_Problem statement_
Stop after the line containing "obj = bpy.data.objects.new(name, mesh)"; retype every line of the data before it exactly, starting from the first.

........

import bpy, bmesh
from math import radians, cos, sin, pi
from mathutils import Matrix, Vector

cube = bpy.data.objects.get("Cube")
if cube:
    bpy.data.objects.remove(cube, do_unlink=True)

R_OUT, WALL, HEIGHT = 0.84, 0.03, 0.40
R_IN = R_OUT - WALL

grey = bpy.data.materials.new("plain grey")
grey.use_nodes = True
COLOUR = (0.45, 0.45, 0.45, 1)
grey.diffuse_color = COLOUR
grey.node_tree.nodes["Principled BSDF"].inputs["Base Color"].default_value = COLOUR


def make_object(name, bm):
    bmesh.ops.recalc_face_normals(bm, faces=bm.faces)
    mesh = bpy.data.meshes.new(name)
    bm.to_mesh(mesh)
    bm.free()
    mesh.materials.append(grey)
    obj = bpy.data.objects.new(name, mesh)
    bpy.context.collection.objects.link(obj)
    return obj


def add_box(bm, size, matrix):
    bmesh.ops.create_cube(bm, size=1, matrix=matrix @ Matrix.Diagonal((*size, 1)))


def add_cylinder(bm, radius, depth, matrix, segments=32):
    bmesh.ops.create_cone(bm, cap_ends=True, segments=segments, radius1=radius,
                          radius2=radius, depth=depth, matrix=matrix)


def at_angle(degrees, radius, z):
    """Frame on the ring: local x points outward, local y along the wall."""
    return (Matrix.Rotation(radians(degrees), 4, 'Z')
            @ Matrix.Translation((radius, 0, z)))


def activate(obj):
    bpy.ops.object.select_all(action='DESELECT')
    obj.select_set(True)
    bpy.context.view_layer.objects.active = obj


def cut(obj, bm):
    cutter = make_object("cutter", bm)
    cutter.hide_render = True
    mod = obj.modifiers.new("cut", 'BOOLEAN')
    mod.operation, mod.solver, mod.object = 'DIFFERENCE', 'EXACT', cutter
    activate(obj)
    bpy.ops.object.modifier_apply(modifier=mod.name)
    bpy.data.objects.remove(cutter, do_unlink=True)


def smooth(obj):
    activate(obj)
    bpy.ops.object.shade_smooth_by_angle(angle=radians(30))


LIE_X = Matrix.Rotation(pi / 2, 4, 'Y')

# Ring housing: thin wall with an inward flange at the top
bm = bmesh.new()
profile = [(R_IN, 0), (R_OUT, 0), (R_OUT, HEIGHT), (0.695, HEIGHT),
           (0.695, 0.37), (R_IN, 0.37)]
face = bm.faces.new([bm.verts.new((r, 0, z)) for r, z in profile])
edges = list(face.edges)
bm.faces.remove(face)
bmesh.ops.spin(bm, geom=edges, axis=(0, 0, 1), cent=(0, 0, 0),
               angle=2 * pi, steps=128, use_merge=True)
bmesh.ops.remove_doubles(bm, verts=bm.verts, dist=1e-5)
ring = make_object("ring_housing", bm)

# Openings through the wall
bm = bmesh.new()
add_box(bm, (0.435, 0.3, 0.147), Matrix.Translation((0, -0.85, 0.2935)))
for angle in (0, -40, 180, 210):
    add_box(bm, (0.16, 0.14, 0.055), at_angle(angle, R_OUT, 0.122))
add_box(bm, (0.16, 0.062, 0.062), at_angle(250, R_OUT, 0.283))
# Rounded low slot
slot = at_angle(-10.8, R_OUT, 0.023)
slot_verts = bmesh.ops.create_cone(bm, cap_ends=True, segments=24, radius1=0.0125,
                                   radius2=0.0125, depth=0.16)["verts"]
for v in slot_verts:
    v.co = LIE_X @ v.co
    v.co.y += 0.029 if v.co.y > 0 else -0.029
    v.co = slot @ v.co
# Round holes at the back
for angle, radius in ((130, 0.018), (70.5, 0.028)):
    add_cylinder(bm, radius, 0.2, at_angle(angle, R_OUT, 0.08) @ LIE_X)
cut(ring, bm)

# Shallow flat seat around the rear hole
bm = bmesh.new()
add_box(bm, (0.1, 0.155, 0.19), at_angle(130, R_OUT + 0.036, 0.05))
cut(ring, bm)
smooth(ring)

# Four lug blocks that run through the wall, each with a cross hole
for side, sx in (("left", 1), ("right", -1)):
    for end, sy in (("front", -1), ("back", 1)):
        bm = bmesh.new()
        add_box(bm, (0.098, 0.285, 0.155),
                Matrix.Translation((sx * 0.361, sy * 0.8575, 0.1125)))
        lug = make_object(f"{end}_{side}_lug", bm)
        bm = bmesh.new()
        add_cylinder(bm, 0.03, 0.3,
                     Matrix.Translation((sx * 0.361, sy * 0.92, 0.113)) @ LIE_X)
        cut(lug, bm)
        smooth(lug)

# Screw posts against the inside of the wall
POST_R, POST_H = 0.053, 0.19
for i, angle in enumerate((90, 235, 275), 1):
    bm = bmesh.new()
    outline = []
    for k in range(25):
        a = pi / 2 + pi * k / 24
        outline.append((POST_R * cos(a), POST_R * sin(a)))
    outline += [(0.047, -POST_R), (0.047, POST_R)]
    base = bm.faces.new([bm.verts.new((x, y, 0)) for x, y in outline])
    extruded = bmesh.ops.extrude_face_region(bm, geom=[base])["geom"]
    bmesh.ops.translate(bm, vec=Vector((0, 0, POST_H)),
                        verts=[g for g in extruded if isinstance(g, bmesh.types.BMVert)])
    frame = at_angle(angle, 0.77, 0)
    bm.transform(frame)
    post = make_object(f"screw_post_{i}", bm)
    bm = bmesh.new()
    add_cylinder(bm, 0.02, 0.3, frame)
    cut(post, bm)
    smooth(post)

........

_Exercise response_
import bpy, bmesh
from math import radians, cos, sin, pi
from mathutils import Matrix, Vector

cube = bpy.data.objects.get("Cube")
if cube:
    bpy.data.objects.remove(cube, do_unlink=True)

R_OUT, WALL, HEIGHT = 0.84, 0.03, 0.40
R_IN = R_OUT - WALL

grey = bpy.data.materials.new("plain grey")
grey.use_nodes = True
COLOUR = (0.45, 0.45, 0.45, 1)
grey.diffuse_color = COLOUR
grey.node_tree.nodes["Principled BSDF"].inputs["Base Color"].default_value = COLOUR


def make_object(name, bm):
    bmesh.ops.recalc_face_normals(bm, faces=bm.faces)
    mesh = bpy.data.meshes.new(name)
    bm.to_mesh(mesh)
    bm.free()
    mesh.materials.append(grey)
    obj = bpy.data.objects.new(name, mesh)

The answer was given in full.